Monty Kunes, Kurtz Brothers president and CEO, said one of the leaks would have been difficult to detect without the specialized equipment, and he suspected the machine would have continued to leak air unnoticed if it weren’t for the energy engineering students in EGEE 494A who visited the plant as part of their class.
“It’s a win-win for us,” said Kunes. “It’s a learning experience for the students and Kurtz Brothers receives a full, extensive report of what they discovered. Their analysis will help us improve our systems and become more energy efficient.”
Many of Jonathan Wise’s energy engineering classes focused on the global overview of energy issues. He wanted to complement those research-based courses with a practical, team-based opportunity as part of his required energy research project. So he enrolled in EGEE 494A and found himself wielding a specialized leak detection gun for PennTAP.
"It's a class that attempts to incorporate concepts learned over the years, utilizing that information for problem-solving, and I definitely feel this PennTAP project has done that,” Wise said. “A lot of what we have learned in the classroom has manifested into real world experience.”
The students used high-tech tools to detect leaks that might be wasting energy in the manufacturer’s compressed air system. It’s a free service for Kurtz Brothers and other Pennsylvania companies – facilitated by PennTAP – and designed to be mutually beneficial to the manufacturer and the student.
It’s just one example of how PennTAP helps Pennsylvania companies every day. According to its annual report, PennTAP provided 273 cases of technical assistance to clients across the commonwealth in 2013. Clients have reported more than $7.7 million in economic impact and 72 jobs created or retained. And many Penn State students are now involved with projects across the state.
“This is a chance to get students into real world applications, where they apply the principles they learn in class and put their theories into practice,” said Denise Bechdel, energy, environment and worker health team lead for PennTAP. “This will prepare students to be tomorrow’s sustainability leaders.”
Sarma Pisupati, associate professor of energy and mineral engineering, is the faculty mentor for EGEE 494A. He said many budding engineers have not seen fully operational manufacturing facilities in person.
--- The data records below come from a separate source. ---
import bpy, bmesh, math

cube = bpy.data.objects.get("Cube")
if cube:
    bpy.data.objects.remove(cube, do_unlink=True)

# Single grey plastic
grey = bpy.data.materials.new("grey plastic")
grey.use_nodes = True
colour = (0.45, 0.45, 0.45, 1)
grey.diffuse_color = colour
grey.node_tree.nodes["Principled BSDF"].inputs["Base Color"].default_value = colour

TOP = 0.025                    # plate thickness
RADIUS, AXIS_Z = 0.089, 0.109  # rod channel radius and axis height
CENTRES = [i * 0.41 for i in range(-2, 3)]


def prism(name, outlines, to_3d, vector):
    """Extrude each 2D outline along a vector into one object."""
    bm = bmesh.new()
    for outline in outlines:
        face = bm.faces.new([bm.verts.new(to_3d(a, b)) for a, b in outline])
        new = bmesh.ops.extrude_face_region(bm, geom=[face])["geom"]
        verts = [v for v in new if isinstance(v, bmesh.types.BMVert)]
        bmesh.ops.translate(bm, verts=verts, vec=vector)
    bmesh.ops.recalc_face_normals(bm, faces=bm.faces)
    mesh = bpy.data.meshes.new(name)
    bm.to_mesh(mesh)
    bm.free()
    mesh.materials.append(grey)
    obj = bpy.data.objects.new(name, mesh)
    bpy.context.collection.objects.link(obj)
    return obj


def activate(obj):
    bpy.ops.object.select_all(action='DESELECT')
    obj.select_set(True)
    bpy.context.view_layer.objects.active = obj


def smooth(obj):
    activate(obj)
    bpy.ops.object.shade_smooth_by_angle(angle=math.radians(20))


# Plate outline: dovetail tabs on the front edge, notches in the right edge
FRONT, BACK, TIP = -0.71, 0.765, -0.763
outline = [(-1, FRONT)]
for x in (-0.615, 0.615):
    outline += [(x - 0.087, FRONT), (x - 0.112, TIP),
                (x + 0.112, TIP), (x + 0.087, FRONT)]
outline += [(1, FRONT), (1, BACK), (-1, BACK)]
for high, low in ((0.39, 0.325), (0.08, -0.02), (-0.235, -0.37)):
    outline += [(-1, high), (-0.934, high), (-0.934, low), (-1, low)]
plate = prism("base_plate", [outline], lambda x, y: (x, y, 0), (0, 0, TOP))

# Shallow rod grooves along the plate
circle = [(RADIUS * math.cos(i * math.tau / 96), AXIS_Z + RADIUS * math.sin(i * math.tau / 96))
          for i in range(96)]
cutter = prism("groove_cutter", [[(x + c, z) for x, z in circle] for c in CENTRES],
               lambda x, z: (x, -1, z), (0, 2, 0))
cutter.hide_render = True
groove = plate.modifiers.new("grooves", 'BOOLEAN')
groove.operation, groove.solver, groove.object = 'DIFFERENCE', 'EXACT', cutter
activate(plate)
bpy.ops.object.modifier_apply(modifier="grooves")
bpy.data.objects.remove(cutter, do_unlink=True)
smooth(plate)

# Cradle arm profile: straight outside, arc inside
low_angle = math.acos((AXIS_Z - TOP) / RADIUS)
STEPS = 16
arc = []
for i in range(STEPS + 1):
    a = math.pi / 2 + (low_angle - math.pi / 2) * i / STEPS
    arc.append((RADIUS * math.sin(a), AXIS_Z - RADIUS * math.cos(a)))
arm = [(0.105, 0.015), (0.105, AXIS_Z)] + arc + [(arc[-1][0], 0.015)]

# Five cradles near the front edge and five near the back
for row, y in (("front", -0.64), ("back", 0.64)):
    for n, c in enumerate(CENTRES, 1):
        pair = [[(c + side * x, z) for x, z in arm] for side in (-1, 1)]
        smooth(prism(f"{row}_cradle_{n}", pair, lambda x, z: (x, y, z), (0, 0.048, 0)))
He said PennTAP provides an opportunity for them to work directly with the professionals who run those plants for a learning experience beyond the classroom.
"Although the students know the theories to some extent, it's always good to have guidance from a PennTAP expert," said Pisupati. “This really works out well in both training engineers and helping industry solve its problems."